my view is closer to the latter.

detoxing is something i do regularly, with varying degrees of strictness. the simplest approach, for me, is to cut out alcohol, junk (sweets, chocolate, fizzy drinks, processed food – not that i eat much, if any) and caffeine. i don’t smoke so that’s one less thing to worry about.

the detox i’ve just finished involved cutting these things out as well as meat, wheat and dairy products (cow’s milk only, i’ve continued eating sheep and goat’s cheeses as our bodies don’t find them as difficult to digest). wheat and dairy are common causes of intolerance and meat is more difficult for our bodies to digest than fish and vegetable forms of protein.

i ate brown rice most days (excellent source of fibre) plus raw fruit and vegetables (more fibre plus the array of vitamins and minerals they contain) as well as cooked vegetables as part of my meals. oily fish was a common feature as were nuts and seeds. plenty of water too.
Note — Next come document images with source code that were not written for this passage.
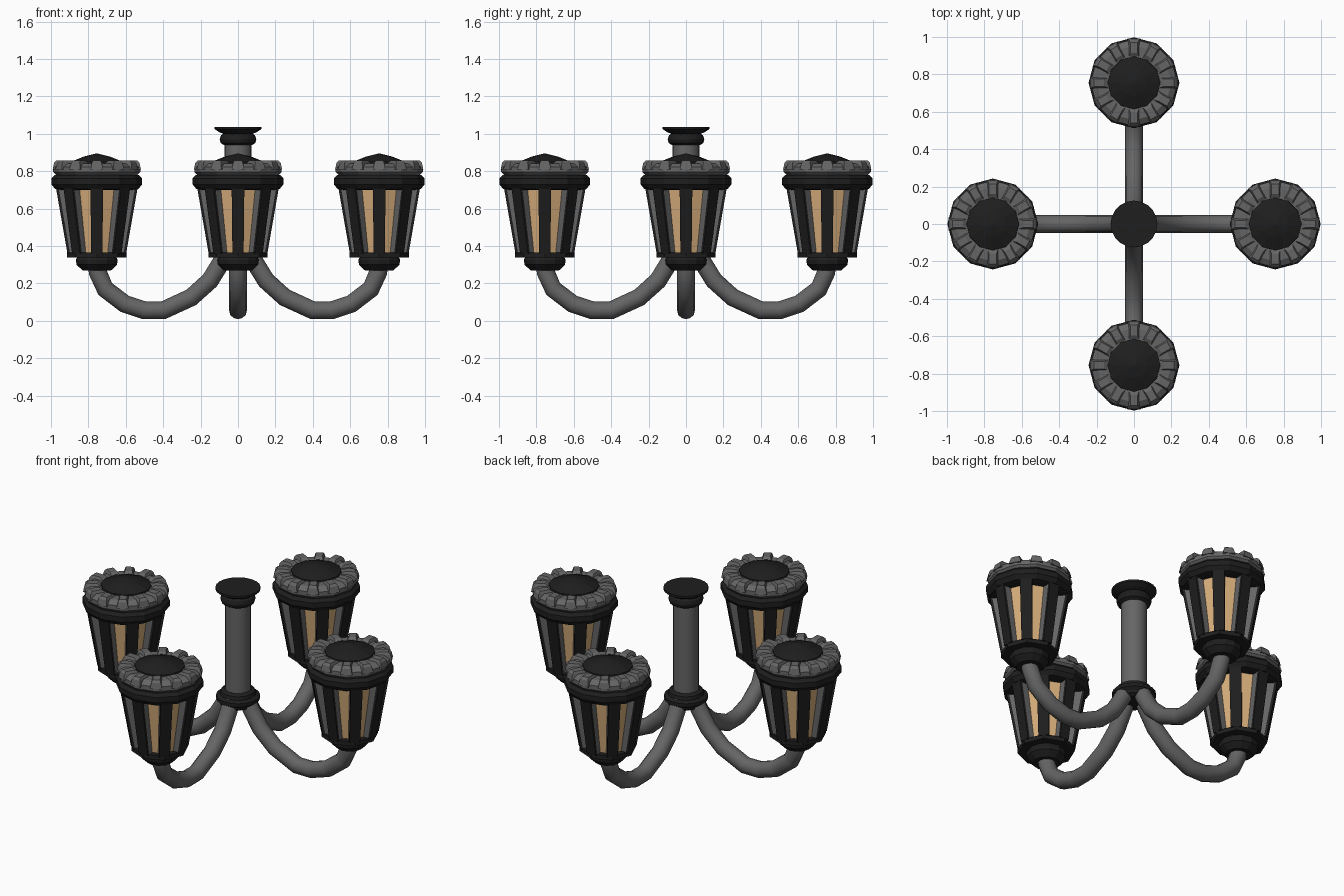
import bpy, bmesh
from math import sin, cos, pi
from mathutils import Vector, Matrix

if "Cube" in bpy.data.objects:
    bpy.data.objects.remove(bpy.data.objects["Cube"])


def material(name, rgb):
    m = bpy.data.materials.new(name)
    m.diffuse_color = (*rgb, 1)
    m.use_nodes = True
    m.node_tree.nodes["Principled BSDF"].inputs["Base Color"].default_value = m.diffuse_color
    return m


BLACK = material("black_iron", (0.013, 0.013, 0.013))
GREY = material("grey_iron", (0.13, 0.13, 0.13))
AMBER = material("amber_glass", (0.68, 0.42, 0.2))


def finish(name, bm, mat, loc=(0, 0, 0), smooth=False):
    bmesh.ops.remove_doubles(bm, verts=bm.verts, dist=1e-5)
    bmesh.ops.recalc_face_normals(bm, faces=bm.faces)
    me = bpy.data.meshes.new(name)
    bm.to_mesh(me)
    bm.free()
    me.materials.append(mat)
    ob = bpy.data.objects.new(name, me)
    ob.location = loc
    bpy.context.collection.objects.link(ob)
    if smooth:
        for p in me.polygons:
            p.use_smooth = len(p.vertices) == 4
    return ob


def skin(bm, rings):
    """Bridge successive vertex rings and cap both ends."""
    n = len(rings[0])
    rows = [[bm.verts.new(v) for v in r] for r in rings]
    for a, b in zip(rows, rows[1:]):
        for i in range(n):
            j = (i + 1) % n
            bm.faces.new((a[i], a[j], b[j], b[i]))
    bm.faces.new(rows[0][::-1])
    bm.faces.new(rows[-1])


def lathe(name, profile, sides, mat, loc=(0, 0, 0), smooth=False):
    bm = bmesh.new()
    skin(bm, [[(r * cos(2 * pi * i / sides), r * sin(2 * pi * i / sides), z)
               for i in range(sides)] for r, z in profile])
    return finish(name, bm, mat, loc, smooth)


def radial_blocks(name, count, rings, mat, loc):
    """Repeat a block around z; rings are (r_in, r_out, half_width, z)."""
    bm = bmesh.new()
    for k in range(count):
        rot = Matrix.Rotation(2 * pi * k / count, 3, 'Z')
        skin(bm, [[rot @ Vector(p) for p in
                   ((a, -w, z), (b, -w, z), (b, w, z), (a, w, z))]
                  for a, b, w, z in rings])
    return finish(name, bm, mat, loc)


def arm(name, path, radius, angle, sides=12):
    bm = bmesh.new()
    pts = [Vector((x, 0, z)) for x, z in path]
    rot = Matrix.Rotation(angle, 3, 'Z')
    rings = []
    for i, p in enumerate(pts):
        t = (pts[min(i + 1, len(pts) - 1)] - pts[max(i - 1, 0)]).normalized()
        n = t.cross(Vector((0, 1, 0)))
        rings.append([rot @ (p + radius * (cos(2 * pi * k / sides) * n
                      + sin(2 * pi * k / sides) * Vector((0, 1, 0))))
                      for k in range(sides)])
    skin(bm, rings)
    return finish(name, bm, GREY, smooth=True)


# Central column with ceiling cap and lower collar
lathe("column", [(0.072, 0.36), (0.072, 0.96)], 20, GREY, smooth=True)
lathe("ceiling_cap", [(0.075, 0.94), (0.092, 0.95), (0.098, 0.97), (0.092, 0.99),
                      (0.08, 1.0), (0.1, 1.008), (0.125, 1.025), (0.125, 1.037)],
      20, BLACK)
lathe("lower_collar", [(0.08, 0.32), (0.1, 0.33), (0.105, 0.345), (0.122, 0.36),
                       (0.122, 0.38), (0.1, 0.39), (0.095, 0.41), (0.075, 0.42)],
      20, BLACK)

ARM_PATH = [(0.06, 0.37), (0.085, 0.32), (0.15, 0.215), (0.25, 0.125), (0.4, 0.056),
            (0.5, 0.056), (0.605, 0.09), (0.71, 0.17), (0.75, 0.26), (0.755, 0.3)]

for i, side in enumerate(("right", "back", "left", "front")):
    a = i * pi / 2
    c = (0.755 * cos(a), 0.755 * sin(a), 0)
    arm(side + "_arm", ARM_PATH, 0.048, a)
    # Base cup and plate
    lathe(side + "_lantern_cup", [(0.075, 0.268), (0.108, 0.3), (0.112, 0.325),
                                  (0.105, 0.34)], 12, BLACK, c)
    lathe(side + "_lantern_plate", [(0.158, 0.338), (0.158, 0.365)], 8, BLACK, c)
    # Glass cone and eight ribs with dark outer strips
    lathe(side + "_lantern_glass", [(0.122, 0.36), (0.175, 0.715)], 8, AMBER, c)
    radial_blocks(side + "_lantern_ribs", 8, [(0.10, 0.145, 0.028, 0.36),
                  (0.15, 0.207, 0.031, 0.715)], GREY, c)
    radial_blocks(side + "_lantern_rib_strips", 8, [(0.143, 0.157, 0.030, 0.36),
                  (0.205, 0.219, 0.034, 0.715)], BLACK, c)
    # Upper band, grey crown with bumps, dark dome
    lathe(side + "_lantern_band", [(0.2, 0.7), (0.223, 0.705), (0.243, 0.73),
                                   (0.243, 0.762), (0.225, 0.78)], 12, BLACK, c)
    lathe(side + "_lantern_crown", [(0.215, 0.778), (0.233, 0.795), (0.233, 0.822),
                                    (0.2, 0.842), (0.13, 0.842)], 12, GREY, c)
    radial_blocks(side + "_lantern_crown_bumps", 12, [(0.14, 0.236, 0.034, 0.81),
                  (0.14, 0.228, 0.026, 0.845), (0.16, 0.215, 0.02, 0.858)], GREY, c)
    lathe(side + "_lantern_dome", [(0.142, 0.835), (0.14, 0.85), (0.07, 0.878),
                                   (0.001, 0.895)], 12, BLACK, c)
in the past i’ve done more extreme detoxes that involve cutting out acid-forming foods (acidity is harmful to the liver, which is the main organ involved in detoxing/processing toxins), nightshade vegetables (incl. potatoes, tomatoes, peppers, aubergines and courgettes, all of which people can be intolerant to), pulses (too gassy) and other such things, although the exclusion of some of these has seemed dangerously close to quackery. this time i wanted a simpler approach given my life is busy enough already.

it’s been a 4 week journey away from feeling tired and sluggish and towards having more energy and feeling healthier. over the next week i will share with you how i got on, including what i ate and drank along the way. maybe you’ll feel inspired to give your body a break too.

if you have any questions, please ask and i’ll try to answer them.